When we first meet Scout, we see that she is a tough little girl, a veritable tomboy. In the beginning of chapter three, she is beating up Walter Cunningham. She would have continued, had Jem not broken up the fight. Even later in the book, there were times when Scout wanted to beat up other boys, but Atticus forbid her after this incident.
Catching Walter Cunningham in the schoolyard gave me some pleasure, but when I was rubbing his nose in the dirt Jem came by and told me to stop. “You’re bigger’n he is,” he said.
Scout is also curious. She has many questions, such as when she asks Calpurnia about what rape is.
By the end of the book, Scout matures greatly. In a conversation with Atticus, she says something profound. In fact, she even leads Atticus, when she makes the connection that Boo Radley is a mockingbird figure. Here is what the text says:
Atticus sat looking at the floor for a long time. Finally he raised his head. “Scout,” he said, “Mr. Ewell fell on his knife. Can you possibly understand?
Atticus looked like he needed cheering up. I ran to him and hugged him and kissed him with all my might. “Yes sir, I understand,” I reassured him. “Mr. Tate was right."

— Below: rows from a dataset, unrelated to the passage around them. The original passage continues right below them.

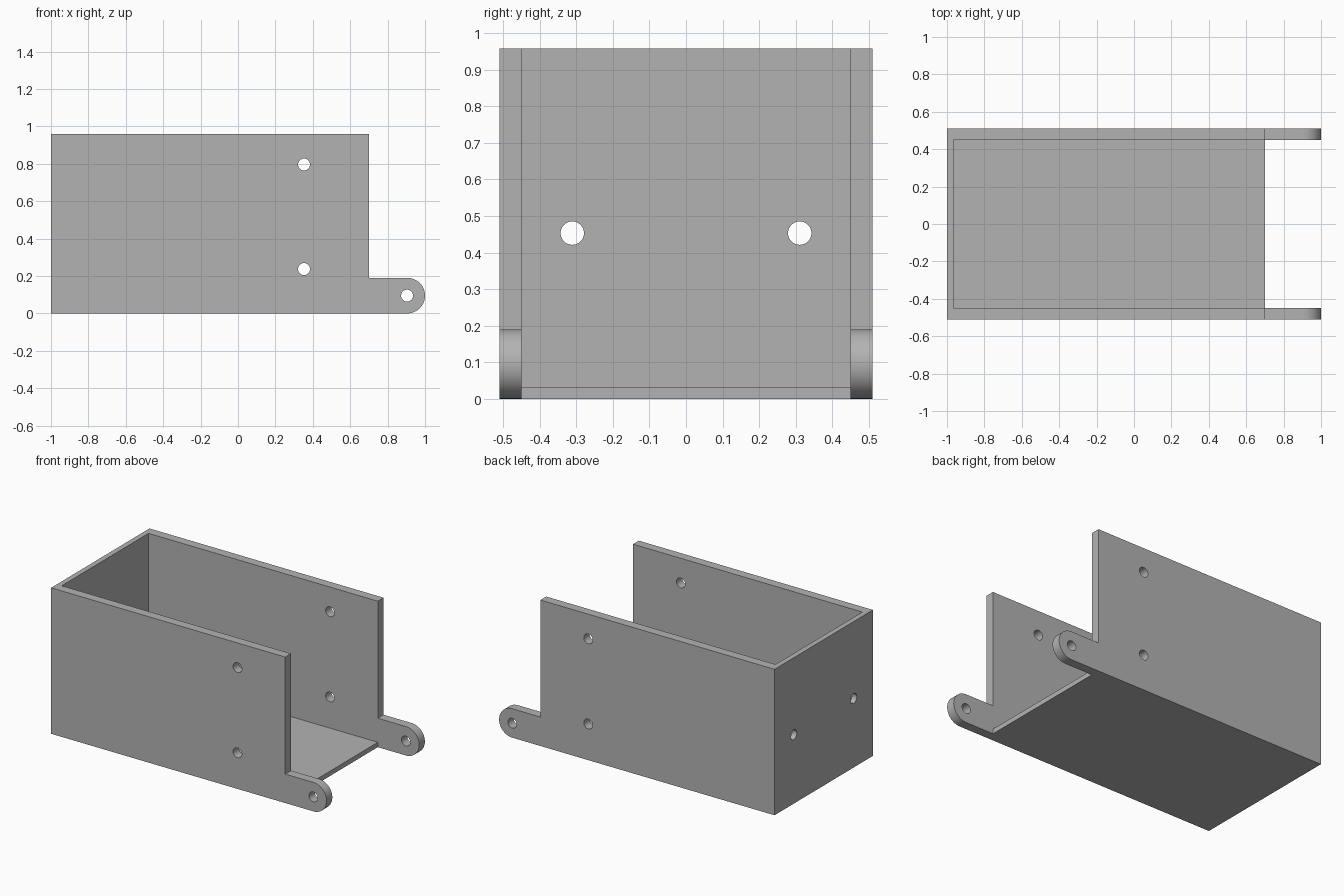
import bpy, bmesh, math
from mathutils import Matrix

cube = bpy.data.objects.get("Cube")
if cube:
    bpy.data.objects.remove(cube, do_unlink=True)

# Main dimensions
HALF_W, INNER_W = 0.51, 0.45
HEIGHT, FLOOR = 0.958, 0.032
BACK, BACK_INNER, FRONT_EDGE = -1.0, -0.965, 0.70
LUG_R, LUG_X = 0.095, 0.905
HOLE_R = 0.032

grey = bpy.data.materials.new("plain grey")
grey.use_nodes = True
colour = (0.45, 0.45, 0.45, 1)
grey.diffuse_color = colour
grey.node_tree.nodes["Principled BSDF"].inputs["Base Color"].default_value = colour


def make_object(name, bm):
    bmesh.ops.recalc_face_normals(bm, faces=bm.faces)
    mesh = bpy.data.meshes.new(name)
    bm.to_mesh(mesh)
    bm.free()
    mesh.materials.append(grey)
    obj = bpy.data.objects.new(name, mesh)
    bpy.context.collection.objects.link(obj)
    return obj


def prism(name, profile, half_width):
    """Extrude an x-z profile across y."""
    bm = bmesh.new()
    face = bm.faces.new([bm.verts.new((x, -half_width, z)) for x, z in profile])
    ext = bmesh.ops.extrude_face_region(bm, geom=[face])["geom"]
    verts = [v for v in ext if isinstance(v, bmesh.types.BMVert)]
    bmesh.ops.translate(bm, verts=verts, vec=(0, 2 * half_width, 0))
    return make_object(name, bm)


def drill(name, centre, axis, depth):
    bm = bmesh.new()
    turn = Matrix.Rotation(math.pi / 2, 4, axis)
    bmesh.ops.create_cone(bm, cap_ends=True, segments=32, radius1=HOLE_R,
                          radius2=HOLE_R, depth=depth,
                          matrix=Matrix.Translation(centre) @ turn)
    return make_object(name, bm)


# Outer solid: side outline with the rounded hinge lug
arc = [(LUG_X + LUG_R * math.cos(a), LUG_R + LUG_R * math.sin(a))
       for a in (math.pi * (i / 24 - 0.5) for i in range(25))]
outline = [(BACK, 0)] + arc + [(FRONT_EDGE, 2 * LUG_R),
                               (FRONT_EDGE, HEIGHT), (BACK, HEIGHT)]
tray = prism("open_tray", outline, HALF_W)

# Cavity above the floor, plus the gap between the lugs
cavity = [(BACK_INNER, FLOOR), (FRONT_EDGE, FLOOR), (FRONT_EDGE, -0.2),
          (1.2, -0.2), (1.2, 1.2), (BACK_INNER, 1.2)]
cutters = [prism("cavity_cutter", cavity, INNER_W)]

# Side wall holes, lug pivots and end wall holes
for x, z in ((0.353, 0.796), (0.353, 0.237), (0.904, LUG_R)):
    cutters.append(drill("side_hole_cutter", (x, 0, z), 'X', 1.4))
for y in (-0.311, 0.311):
    cutters.append(drill("end_hole_cutter", (BACK, y, 0.453), 'Y', 0.3))

for cutter in cutters:
    mod = tray.modifiers.new(cutter.name, 'BOOLEAN')
    mod.operation = 'DIFFERENCE'
    mod.solver = 'EXACT'
    mod.object = cutter

# Bake the cuts and drop the cutters
graph = bpy.context.evaluated_depsgraph_get()
baked = bpy.data.meshes.new_from_object(tray.evaluated_get(graph))
tray.modifiers.clear()
tray.data = baked
for cutter in cutters:
    bpy.data.objects.remove(cutter, do_unlink=True)

# Round lugs and holes smooth, all other edges sharp
bpy.ops.object.select_all(action='DESELECT')
tray.select_set(True)
bpy.context.view_layer.objects.active = tray
bpy.ops.object.shade_smooth_by_angle(angle=math.radians(30))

Atticus disengaged himself and looked at me. “What do you mean?” “Well, it’d be sort of like shootin‘ a mockingbird, wouldn’t it?”